Information provided>
════════════════

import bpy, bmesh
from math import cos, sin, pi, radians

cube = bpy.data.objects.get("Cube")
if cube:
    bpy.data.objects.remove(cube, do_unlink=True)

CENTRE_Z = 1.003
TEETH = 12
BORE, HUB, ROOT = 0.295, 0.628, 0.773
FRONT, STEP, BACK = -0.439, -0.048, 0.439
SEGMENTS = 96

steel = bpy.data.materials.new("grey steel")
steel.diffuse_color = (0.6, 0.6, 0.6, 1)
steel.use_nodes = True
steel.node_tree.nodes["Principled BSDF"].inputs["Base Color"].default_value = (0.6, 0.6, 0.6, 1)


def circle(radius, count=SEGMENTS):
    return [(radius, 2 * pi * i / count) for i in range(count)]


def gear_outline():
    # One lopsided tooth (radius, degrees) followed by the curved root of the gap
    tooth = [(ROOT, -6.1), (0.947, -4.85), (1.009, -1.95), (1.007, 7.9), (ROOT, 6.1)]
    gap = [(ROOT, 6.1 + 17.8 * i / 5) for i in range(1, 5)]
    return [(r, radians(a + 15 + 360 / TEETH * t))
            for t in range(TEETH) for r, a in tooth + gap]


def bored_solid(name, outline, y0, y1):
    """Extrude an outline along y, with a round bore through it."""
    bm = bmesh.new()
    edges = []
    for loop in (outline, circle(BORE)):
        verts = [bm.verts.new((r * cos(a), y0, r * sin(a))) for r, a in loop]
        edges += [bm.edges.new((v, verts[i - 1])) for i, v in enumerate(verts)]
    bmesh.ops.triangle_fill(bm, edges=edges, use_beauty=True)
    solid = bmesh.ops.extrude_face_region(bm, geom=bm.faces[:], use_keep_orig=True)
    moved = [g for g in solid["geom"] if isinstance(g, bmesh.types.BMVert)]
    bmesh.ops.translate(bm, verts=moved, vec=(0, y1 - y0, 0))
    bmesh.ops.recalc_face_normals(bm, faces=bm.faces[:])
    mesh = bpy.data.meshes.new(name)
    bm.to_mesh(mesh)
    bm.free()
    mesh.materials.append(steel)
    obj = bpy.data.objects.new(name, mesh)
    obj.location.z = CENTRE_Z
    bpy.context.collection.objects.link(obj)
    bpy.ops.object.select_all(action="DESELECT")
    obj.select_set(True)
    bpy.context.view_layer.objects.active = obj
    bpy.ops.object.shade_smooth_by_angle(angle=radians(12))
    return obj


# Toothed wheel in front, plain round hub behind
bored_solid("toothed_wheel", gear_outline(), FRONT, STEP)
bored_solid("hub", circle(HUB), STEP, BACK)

════════════════

Task goal>
Return, unchanged, the run of lines above that opens with the line containing "CENTRE_Z = 1.003" and closes with the line containing "steel.use_nodes = True". Include both.

Task output>
CENTRE_Z = 1.003
TEETH = 12
BORE, HUB, ROOT = 0.295, 0.628, 0.773
FRONT, STEP, BACK = -0.439, -0.048, 0.439
SEGMENTS = 96

steel = bpy.data.materials.new("grey steel")
steel.diffuse_color = (0.6, 0.6, 0.6, 1)
steel.use_nodes = True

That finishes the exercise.